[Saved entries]
=======

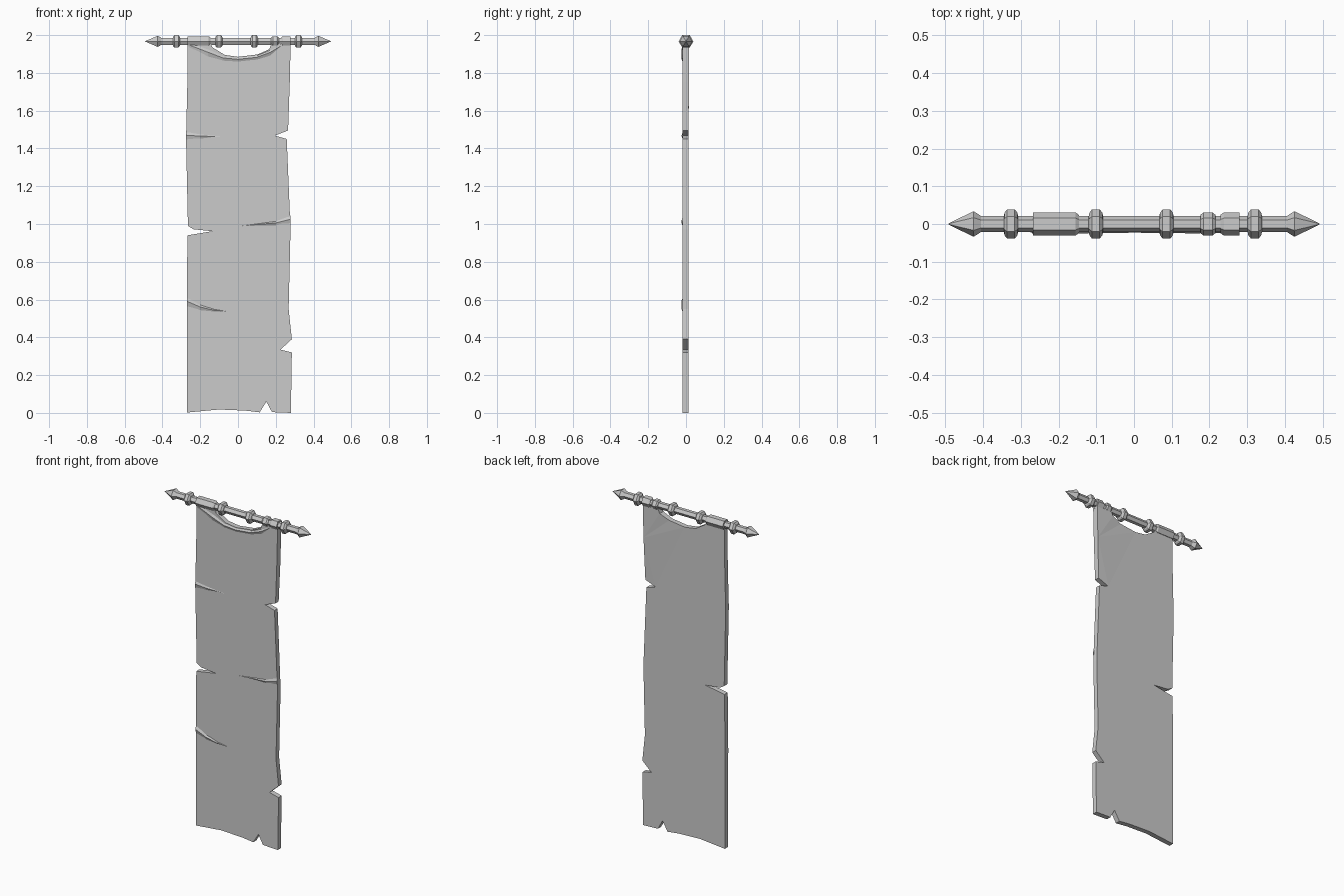
import bpy, bmesh, math
from mathutils import Vector

if "Cube" in bpy.data.objects:
    bpy.data.objects.remove(bpy.data.objects["Cube"])

grey = bpy.data.materials.new("plain grey")
grey.use_nodes = True
grey.diffuse_color = (0.6, 0.6, 0.6, 1)
grey.node_tree.nodes["Principled BSDF"].inputs["Base Color"].default_value = (0.6, 0.6, 0.6, 1)

POLE_Z = 1.967
FRONT, BACK = -0.018, 0.012


def finish(bm, name):
    bmesh.ops.recalc_face_normals(bm, faces=bm.faces)
    mesh = bpy.data.meshes.new(name)
    bm.to_mesh(mesh)
    bm.free()
    mesh.materials.append(grey)
    obj = bpy.data.objects.new(name, mesh)
    bpy.context.collection.objects.link(obj)
    return obj


def hex_lathe(name, profile):
    """Six-sided turned part along x from (x, radius) pairs."""
    bm = bmesh.new()
    rings = []
    for x, r in profile:
        rings.append([bm.verts.new((x, r * math.cos(k * math.pi / 3),
                                    POLE_Z + r * math.sin(k * math.pi / 3))) for k in range(6)])
    for a, b in zip(rings, rings[1:]):
        for k in range(6):
            n = (k + 1) % 6
            bm.faces.new((a[k], a[n], b[n], b[k]))
    bm.faces.new(rings[0])
    bm.faces.new(rings[-1])
    bmesh.ops.remove_doubles(bm, verts=bm.verts, dist=0.0001)
    return finish(bm, name)


def fold(name, path):
    """Raised crease on the cloth front from (x, z, half width, height) points."""
    bm = bmesh.new()
    rows = []
    for x, z, w, h in path:
        rows.append([bm.verts.new((x, FRONT + 0.002, z + w)),
                     bm.verts.new((x, FRONT - h, z + w * 0.2)),
                     bm.verts.new((x, FRONT + 0.002, z - w))])
    for a, b in zip(rows, rows[1:]):
        for k in range(3):
            n = (k + 1) % 3
            bm.faces.new((a[k], a[n], b[n], b[k]))
    bm.faces.new(rows[0])
    bm.faces.new(rows[-1])
    return finish(bm, name)


# Pole with pointed ends
hex_lathe("pole", [(-0.492, 0.001), (-0.425, 0.034), (-0.405, 0.021),
                   (0.405, 0.021), (0.425, 0.034), (0.492, 0.001)])

# Turned rings on the pole
for i, x in enumerate((-0.326, -0.101, 0.086, 0.32)):
    hex_lathe(f"pole_ring_{i + 1}", [(x - 0.019, 0.021), (x - 0.017, 0.03), (x - 0.01, 0.039),
                                     (x + 0.01, 0.039), (x + 0.017, 0.03), (x + 0.019, 0.021)])

# Cloth loops wrapped round the pole
hex_lathe("long_loop", [(-0.268, 0.031), (-0.155, 0.031), (-0.146, 0.024)])
hex_lathe("torn_loop", [(0.176, 0.024), (0.184, 0.031), (0.208, 0.031), (0.216, 0.024)])
hex_lathe("end_loop", [(0.229, 0.024), (0.238, 0.031), (0.279, 0.031)])

# Hanging cloth with torn edges
left_edge = [(-0.266, 1.97), (-0.268, 1.75), (-0.275, 1.45), (-0.265, 0.99), (-0.235, 0.972),
             (-0.135, 0.962), (-0.268, 0.94), (-0.27, 0.6), (-0.27, 0.002)]
bottom_edge = [(-0.1, 0.018), (0.04, 0.012), (0.115, 0.003), (0.15, 0.06), (0.18, 0.004)]
right_edge = [(0.28, 0), (0.285, 0.32), (0.225, 0.335), (0.285, 0.39), (0.268, 0.55),
              (0.278, 0.97), (0.258, 1.45), (0.195, 1.468), (0.265, 1.495), (0.274, 1.75), (0.279, 1.97)]
top_edge = [(0.237, 1.97), (0.225, 1.945), (0.212, 1.97), (0.182, 1.965), (0.165, 1.925), (0.105, 1.898),
            (0, 1.885), (-0.07, 1.895), (-0.135, 1.935), (-0.155, 1.97)]
bm = bmesh.new()
outline = [bm.verts.new((x, FRONT, z)) for x, z in left_edge + bottom_edge + right_edge + top_edge]
sheet = bm.faces.new(outline)
moved = bmesh.ops.extrude_face_region(bm, geom=[sheet])["geom"]
for v in moved:
    if isinstance(v, bmesh.types.BMVert):
        v.co.y = BACK
        if v.co.x > 0.15 and v.co.z > 1.7:
            v.co.y += 0.005
if not sheet.is_valid or sheet not in bm.faces[:]:
    bm.faces.new(outline)
elif not any(f for f in bm.faces if all(abs(v.co.y - FRONT) < 0.0001 for v in f.verts)):
    bm.faces.new(outline)
bmesh.ops.triangulate(bm, faces=[f for f in bm.faces if len(f.verts) > 4])
finish(bm, "cloth")

# Creases pulled across the cloth
fold("upper_fold", [(-0.274, 1.465, 0.026, 0.005), (-0.2, 1.462, 0.016, 0.005), (-0.08, 1.463, 0.001, 0)])
fold("middle_fold", [(0.277, 1.02, 0.026, 0.004), (0.2, 1.003, 0.014, 0.006), (0.02, 0.99, 0.001, 0)])
fold("lower_fold", [(-0.27, 0.585, 0.028, 0.007), (-0.2, 0.557, 0.018, 0.007),
                    (-0.13, 0.542, 0.01, 0.004), (-0.06, 0.537, 0.001, 0)])
fold("neck_fold", [(-0.262, 1.945, 0.02, 0.002), (-0.16, 1.905, 0.024, 0.007), (-0.08, 1.876, 0.016, 0.006),
                   (0, 1.869, 0.014, 0.005), (0.1, 1.88, 0.014, 0.006), (0.17, 1.905, 0.018, 0.007),
                   (0.225, 1.94, 0.006, 0.001)])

=======

Task details -> Nothing but the lines from the first line of the data through the line with "obj = bpy.data.objects.new(name, mesh)" belongs in the answer, copied exactly and without pictures.

Answer to this exercise ->
import bpy, bmesh, math
from mathutils import Vector

if "Cube" in bpy.data.objects:
    bpy.data.objects.remove(bpy.data.objects["Cube"])

grey = bpy.data.materials.new("plain grey")
grey.use_nodes = True
grey.diffuse_color = (0.6, 0.6, 0.6, 1)
grey.node_tree.nodes["Principled BSDF"].inputs["Base Color"].default_value = (0.6, 0.6, 0.6, 1)

POLE_Z = 1.967
FRONT, BACK = -0.018, 0.012


def finish(bm, name):
    bmesh.ops.recalc_face_normals(bm, faces=bm.faces)
    mesh = bpy.data.meshes.new(name)
    bm.to_mesh(mesh)
    bm.free()
    mesh.materials.append(grey)
    obj = bpy.data.objects.new(name, mesh)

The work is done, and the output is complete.